Problem to solve
Lines to restate from the data below: from the one containing "(112, 82, 61))" to the one containing "(k + 1) * sides + (i", both included. Give them again exactly, and only them.

Given entries

+ + + + + + +

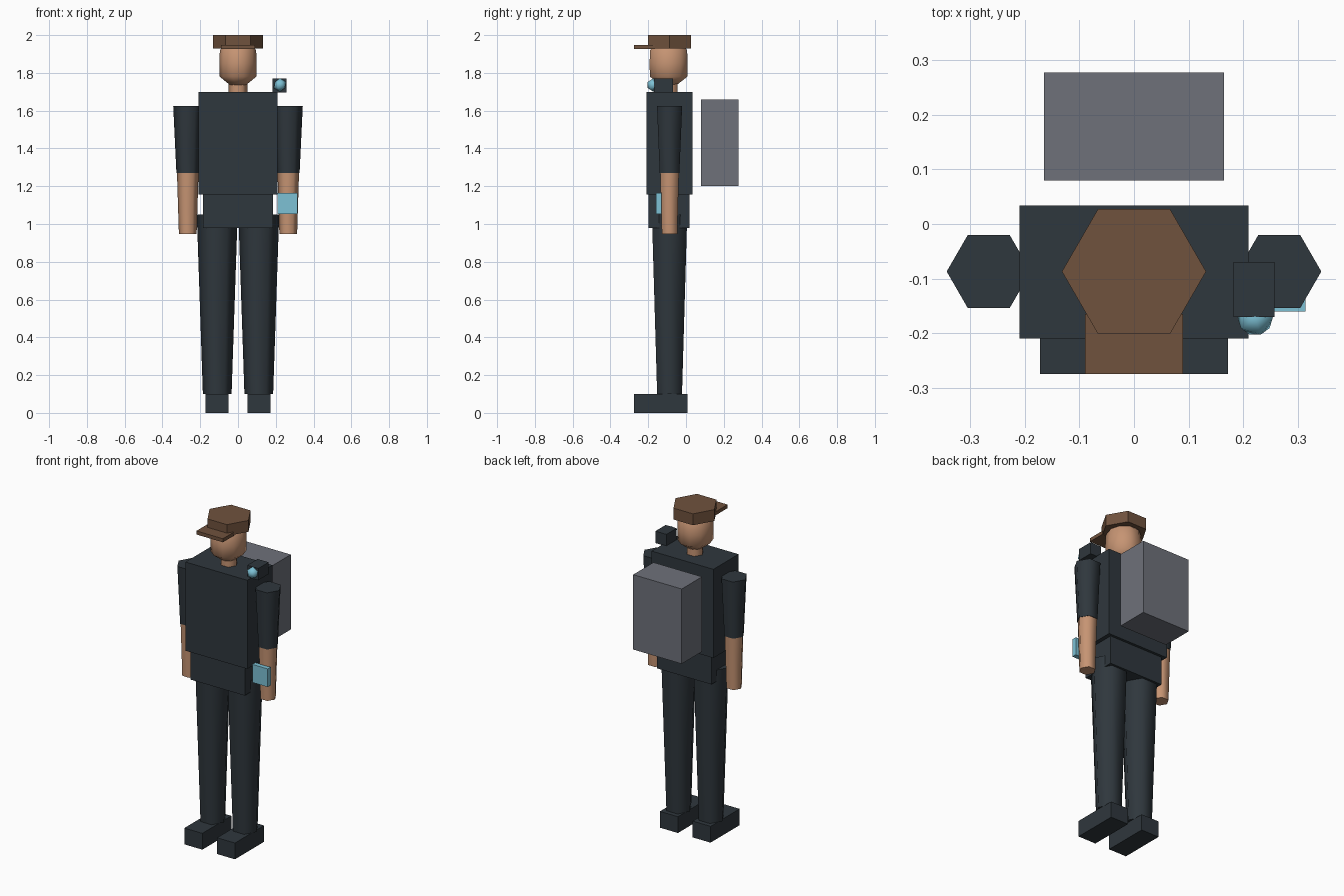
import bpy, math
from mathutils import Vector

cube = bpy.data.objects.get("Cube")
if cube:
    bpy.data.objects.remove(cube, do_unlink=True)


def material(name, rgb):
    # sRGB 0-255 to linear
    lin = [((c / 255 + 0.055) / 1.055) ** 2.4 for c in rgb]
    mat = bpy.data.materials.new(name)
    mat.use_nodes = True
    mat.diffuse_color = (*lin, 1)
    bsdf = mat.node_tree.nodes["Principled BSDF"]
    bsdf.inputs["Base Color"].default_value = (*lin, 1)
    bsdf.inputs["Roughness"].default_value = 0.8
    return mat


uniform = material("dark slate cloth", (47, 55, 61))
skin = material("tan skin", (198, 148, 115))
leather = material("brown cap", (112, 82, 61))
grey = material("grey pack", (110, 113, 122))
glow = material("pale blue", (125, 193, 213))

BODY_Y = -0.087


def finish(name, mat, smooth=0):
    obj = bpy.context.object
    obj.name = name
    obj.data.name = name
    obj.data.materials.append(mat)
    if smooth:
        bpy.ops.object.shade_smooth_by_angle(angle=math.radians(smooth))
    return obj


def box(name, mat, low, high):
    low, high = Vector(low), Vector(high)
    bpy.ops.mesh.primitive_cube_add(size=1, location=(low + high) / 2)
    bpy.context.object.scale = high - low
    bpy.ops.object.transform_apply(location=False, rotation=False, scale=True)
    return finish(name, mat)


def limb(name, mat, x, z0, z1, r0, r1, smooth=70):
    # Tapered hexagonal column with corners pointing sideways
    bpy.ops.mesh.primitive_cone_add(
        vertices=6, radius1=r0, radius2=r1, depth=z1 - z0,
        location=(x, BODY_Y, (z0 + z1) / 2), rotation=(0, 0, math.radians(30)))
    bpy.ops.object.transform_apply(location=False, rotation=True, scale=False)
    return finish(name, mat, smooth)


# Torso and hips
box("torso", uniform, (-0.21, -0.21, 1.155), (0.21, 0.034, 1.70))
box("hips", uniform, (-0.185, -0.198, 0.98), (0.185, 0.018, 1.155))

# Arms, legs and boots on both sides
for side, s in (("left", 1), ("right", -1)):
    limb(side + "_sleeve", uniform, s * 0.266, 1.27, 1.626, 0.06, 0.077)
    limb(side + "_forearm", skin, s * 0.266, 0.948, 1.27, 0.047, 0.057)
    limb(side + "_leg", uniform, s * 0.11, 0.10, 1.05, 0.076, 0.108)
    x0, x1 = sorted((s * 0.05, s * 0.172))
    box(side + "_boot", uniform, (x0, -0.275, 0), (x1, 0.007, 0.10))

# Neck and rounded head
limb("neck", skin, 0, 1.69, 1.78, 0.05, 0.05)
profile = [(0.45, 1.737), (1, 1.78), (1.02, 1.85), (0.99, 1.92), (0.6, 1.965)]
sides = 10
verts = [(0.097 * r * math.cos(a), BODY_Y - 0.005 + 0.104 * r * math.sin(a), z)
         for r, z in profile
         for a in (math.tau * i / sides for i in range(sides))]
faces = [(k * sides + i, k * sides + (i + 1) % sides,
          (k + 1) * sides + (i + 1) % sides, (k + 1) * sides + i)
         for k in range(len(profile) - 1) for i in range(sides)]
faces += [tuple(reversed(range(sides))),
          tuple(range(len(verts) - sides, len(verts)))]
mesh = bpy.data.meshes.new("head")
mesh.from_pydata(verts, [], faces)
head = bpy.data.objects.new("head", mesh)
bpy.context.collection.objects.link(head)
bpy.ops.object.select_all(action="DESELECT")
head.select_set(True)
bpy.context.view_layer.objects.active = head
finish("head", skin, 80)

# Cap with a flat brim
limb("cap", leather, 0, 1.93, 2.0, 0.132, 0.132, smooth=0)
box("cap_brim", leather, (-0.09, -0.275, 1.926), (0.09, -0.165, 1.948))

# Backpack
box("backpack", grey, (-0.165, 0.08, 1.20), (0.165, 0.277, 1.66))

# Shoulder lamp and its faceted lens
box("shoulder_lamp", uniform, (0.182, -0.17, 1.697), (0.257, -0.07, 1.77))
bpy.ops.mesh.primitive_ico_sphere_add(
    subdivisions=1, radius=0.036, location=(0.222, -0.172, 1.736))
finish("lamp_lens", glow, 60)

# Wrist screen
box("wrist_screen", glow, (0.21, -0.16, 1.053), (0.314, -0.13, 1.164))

+ + + + + + +

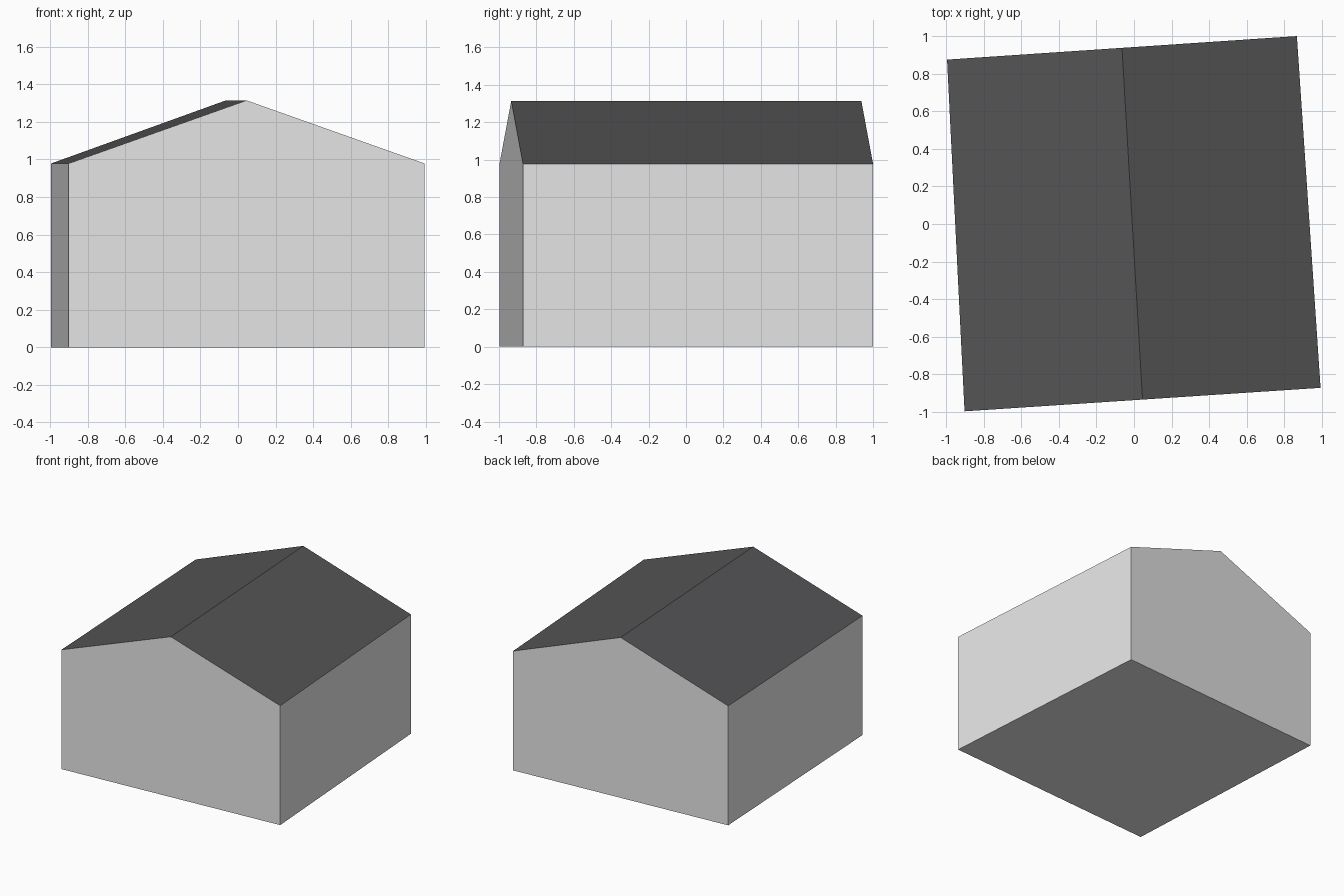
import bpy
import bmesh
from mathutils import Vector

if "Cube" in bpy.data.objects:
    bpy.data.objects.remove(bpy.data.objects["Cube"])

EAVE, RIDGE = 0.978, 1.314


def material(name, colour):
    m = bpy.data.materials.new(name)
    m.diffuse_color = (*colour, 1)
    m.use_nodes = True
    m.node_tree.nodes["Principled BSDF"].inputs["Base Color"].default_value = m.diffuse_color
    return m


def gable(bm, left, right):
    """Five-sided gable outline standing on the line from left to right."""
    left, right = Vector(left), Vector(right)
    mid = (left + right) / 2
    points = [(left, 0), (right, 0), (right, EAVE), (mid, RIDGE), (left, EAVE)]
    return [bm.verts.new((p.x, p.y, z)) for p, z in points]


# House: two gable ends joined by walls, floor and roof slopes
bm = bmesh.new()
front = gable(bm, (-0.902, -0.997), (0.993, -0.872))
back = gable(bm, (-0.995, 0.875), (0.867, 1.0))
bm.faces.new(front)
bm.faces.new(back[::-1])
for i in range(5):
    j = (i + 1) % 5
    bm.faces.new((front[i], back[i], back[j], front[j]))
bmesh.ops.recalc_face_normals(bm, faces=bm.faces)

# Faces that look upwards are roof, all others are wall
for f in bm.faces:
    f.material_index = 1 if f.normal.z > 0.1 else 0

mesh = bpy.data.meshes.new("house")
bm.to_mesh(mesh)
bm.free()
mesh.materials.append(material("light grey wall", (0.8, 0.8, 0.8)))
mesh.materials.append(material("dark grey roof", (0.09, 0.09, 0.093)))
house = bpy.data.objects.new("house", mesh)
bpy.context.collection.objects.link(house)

+ + + + + + +

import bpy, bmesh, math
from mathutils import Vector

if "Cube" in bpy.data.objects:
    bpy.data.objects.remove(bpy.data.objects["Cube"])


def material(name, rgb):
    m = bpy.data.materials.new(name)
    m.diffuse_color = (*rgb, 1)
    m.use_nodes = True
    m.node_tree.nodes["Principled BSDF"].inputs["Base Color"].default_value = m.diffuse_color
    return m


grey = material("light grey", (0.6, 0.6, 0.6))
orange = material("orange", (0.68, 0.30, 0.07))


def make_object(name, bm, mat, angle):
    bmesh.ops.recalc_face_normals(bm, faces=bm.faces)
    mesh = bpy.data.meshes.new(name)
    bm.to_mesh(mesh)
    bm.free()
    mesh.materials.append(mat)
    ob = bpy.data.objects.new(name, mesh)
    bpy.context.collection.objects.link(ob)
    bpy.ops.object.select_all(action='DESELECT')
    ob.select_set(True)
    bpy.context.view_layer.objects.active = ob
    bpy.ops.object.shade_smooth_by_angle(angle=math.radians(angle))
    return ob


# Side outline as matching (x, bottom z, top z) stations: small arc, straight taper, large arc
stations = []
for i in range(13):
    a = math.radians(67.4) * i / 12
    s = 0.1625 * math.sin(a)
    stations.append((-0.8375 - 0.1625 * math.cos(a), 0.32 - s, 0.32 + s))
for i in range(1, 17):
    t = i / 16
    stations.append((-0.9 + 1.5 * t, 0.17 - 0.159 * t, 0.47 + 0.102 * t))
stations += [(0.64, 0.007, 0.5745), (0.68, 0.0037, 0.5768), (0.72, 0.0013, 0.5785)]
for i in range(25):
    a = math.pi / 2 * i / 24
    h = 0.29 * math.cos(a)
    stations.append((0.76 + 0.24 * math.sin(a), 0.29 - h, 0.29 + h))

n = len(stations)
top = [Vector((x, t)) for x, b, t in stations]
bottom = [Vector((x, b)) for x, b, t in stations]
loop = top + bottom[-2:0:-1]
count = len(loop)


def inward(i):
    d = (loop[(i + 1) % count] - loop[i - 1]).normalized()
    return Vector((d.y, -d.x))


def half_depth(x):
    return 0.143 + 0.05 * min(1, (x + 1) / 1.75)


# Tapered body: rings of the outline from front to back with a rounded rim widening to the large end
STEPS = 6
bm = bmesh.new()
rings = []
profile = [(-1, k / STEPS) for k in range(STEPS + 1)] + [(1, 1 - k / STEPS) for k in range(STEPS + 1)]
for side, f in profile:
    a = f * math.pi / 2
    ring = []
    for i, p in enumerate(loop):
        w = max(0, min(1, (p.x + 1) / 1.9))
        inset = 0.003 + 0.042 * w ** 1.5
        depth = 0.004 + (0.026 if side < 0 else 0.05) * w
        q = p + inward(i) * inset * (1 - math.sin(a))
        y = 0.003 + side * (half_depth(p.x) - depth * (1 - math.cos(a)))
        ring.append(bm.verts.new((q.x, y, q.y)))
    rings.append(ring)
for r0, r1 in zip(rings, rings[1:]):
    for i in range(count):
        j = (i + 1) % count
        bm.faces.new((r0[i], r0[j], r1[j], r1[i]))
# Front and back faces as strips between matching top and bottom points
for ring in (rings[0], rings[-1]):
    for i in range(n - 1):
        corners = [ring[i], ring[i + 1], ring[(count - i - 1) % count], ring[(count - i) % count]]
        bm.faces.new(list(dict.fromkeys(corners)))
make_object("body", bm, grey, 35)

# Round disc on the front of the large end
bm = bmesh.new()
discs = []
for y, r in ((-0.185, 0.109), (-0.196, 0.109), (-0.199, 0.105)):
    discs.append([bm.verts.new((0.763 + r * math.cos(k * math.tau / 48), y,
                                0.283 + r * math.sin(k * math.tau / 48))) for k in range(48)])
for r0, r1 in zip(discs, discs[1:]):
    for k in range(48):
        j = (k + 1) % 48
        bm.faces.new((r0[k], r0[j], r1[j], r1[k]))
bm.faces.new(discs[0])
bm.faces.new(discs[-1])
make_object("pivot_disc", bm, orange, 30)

+ + + + + + +

Your response
leather = material("brown cap", (112, 82, 61))
grey = material("grey pack", (110, 113, 122))
glow = material("pale blue", (125, 193, 213))

BODY_Y = -0.087


def finish(name, mat, smooth=0):
    obj = bpy.context.object
    obj.name = name
    obj.data.name = name
    obj.data.materials.append(mat)
    if smooth:
        bpy.ops.object.shade_smooth_by_angle(angle=math.radians(smooth))
    return obj


def box(name, mat, low, high):
    low, high = Vector(low), Vector(high)
    bpy.ops.mesh.primitive_cube_add(size=1, location=(low + high) / 2)
    bpy.context.object.scale = high - low
    bpy.ops.object.transform_apply(location=False, rotation=False, scale=True)
    return finish(name, mat)


def limb(name, mat, x, z0, z1, r0, r1, smooth=70):
    # Tapered hexagonal column with corners pointing sideways
    bpy.ops.mesh.primitive_cone_add(
        vertices=6, radius1=r0, radius2=r1, depth=z1 - z0,
        location=(x, BODY_Y, (z0 + z1) / 2), rotation=(0, 0, math.radians(30)))
    bpy.ops.object.transform_apply(location=False, rotation=True, scale=False)
    return finish(name, mat, smooth)


# Torso and hips
box("torso", uniform, (-0.21, -0.21, 1.155), (0.21, 0.034, 1.70))
box("hips", uniform, (-0.185, -0.198, 0.98), (0.185, 0.018, 1.155))

# Arms, legs and boots on both sides
for side, s in (("left", 1), ("right", -1)):
    limb(side + "_sleeve", uniform, s * 0.266, 1.27, 1.626, 0.06, 0.077)
    limb(side + "_forearm", skin, s * 0.266, 0.948, 1.27, 0.047, 0.057)
    limb(side + "_leg", uniform, s * 0.11, 0.10, 1.05, 0.076, 0.108)
    x0, x1 = sorted((s * 0.05, s * 0.172))
    box(side + "_boot", uniform, (x0, -0.275, 0), (x1, 0.007, 0.10))

# Neck and rounded head
limb("neck", skin, 0, 1.69, 1.78, 0.05, 0.05)
profile = [(0.45, 1.737), (1, 1.78), (1.02, 1.85), (0.99, 1.92), (0.6, 1.965)]
sides = 10
verts = [(0.097 * r * math.cos(a), BODY_Y - 0.005 + 0.104 * r * math.sin(a), z)
         for r, z in profile
         for a in (math.tau * i / sides for i in range(sides))]
faces = [(k * sides + i, k * sides + (i + 1) % sides,
          (k + 1) * sides + (i + 1) % sides, (k + 1) * sides + i)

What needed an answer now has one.